### Exercise requirements
Go through the data below and return each line where the string "from" occurs.

### Exercise materials
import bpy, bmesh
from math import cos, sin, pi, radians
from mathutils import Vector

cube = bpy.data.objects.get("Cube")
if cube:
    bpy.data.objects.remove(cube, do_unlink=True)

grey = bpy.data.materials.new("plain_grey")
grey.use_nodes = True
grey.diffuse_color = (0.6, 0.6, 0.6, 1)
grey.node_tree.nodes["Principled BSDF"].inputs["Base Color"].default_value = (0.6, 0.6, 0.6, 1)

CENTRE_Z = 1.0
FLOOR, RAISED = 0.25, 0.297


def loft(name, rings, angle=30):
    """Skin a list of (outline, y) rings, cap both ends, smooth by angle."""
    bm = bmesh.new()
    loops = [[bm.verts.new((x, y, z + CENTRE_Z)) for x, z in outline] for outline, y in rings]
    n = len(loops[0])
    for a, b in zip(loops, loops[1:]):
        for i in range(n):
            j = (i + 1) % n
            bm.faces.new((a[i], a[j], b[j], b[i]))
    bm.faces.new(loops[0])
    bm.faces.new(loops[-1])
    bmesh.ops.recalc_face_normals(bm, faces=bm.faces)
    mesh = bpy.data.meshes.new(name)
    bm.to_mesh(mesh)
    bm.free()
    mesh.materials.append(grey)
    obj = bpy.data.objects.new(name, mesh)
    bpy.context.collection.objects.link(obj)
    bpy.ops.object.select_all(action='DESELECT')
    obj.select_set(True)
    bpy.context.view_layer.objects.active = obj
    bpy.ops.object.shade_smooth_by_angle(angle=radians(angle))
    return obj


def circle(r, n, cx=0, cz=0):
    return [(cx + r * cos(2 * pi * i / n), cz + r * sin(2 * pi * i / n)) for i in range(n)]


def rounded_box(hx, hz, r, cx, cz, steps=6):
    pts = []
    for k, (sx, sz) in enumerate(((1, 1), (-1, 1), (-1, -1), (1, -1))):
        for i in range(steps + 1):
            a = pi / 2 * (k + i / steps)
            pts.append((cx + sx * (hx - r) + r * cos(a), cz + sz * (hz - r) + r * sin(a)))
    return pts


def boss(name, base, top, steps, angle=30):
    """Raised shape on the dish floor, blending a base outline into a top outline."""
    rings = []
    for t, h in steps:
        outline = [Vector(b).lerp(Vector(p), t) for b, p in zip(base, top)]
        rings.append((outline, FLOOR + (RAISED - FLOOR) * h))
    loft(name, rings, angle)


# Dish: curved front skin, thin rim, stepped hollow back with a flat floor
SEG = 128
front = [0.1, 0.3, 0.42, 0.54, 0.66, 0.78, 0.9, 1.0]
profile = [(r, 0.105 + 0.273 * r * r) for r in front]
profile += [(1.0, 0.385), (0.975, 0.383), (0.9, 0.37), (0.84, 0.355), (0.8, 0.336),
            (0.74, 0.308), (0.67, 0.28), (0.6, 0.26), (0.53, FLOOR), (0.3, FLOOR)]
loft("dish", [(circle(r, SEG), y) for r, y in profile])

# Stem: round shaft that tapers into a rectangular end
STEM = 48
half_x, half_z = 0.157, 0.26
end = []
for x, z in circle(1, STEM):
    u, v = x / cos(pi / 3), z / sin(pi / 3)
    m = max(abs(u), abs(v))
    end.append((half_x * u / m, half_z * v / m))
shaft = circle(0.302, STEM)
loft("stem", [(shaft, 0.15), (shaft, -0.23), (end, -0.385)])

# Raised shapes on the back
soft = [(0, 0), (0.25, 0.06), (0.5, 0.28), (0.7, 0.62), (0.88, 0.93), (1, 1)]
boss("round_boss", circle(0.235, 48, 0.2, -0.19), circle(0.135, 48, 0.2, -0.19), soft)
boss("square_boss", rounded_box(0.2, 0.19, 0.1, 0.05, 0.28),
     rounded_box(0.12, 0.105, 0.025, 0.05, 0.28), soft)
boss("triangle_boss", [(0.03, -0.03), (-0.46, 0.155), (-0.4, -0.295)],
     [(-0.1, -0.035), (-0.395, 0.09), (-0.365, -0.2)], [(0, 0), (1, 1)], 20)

### Solution for this problem
from math import cos, sin, pi, radians
from mathutils import Vector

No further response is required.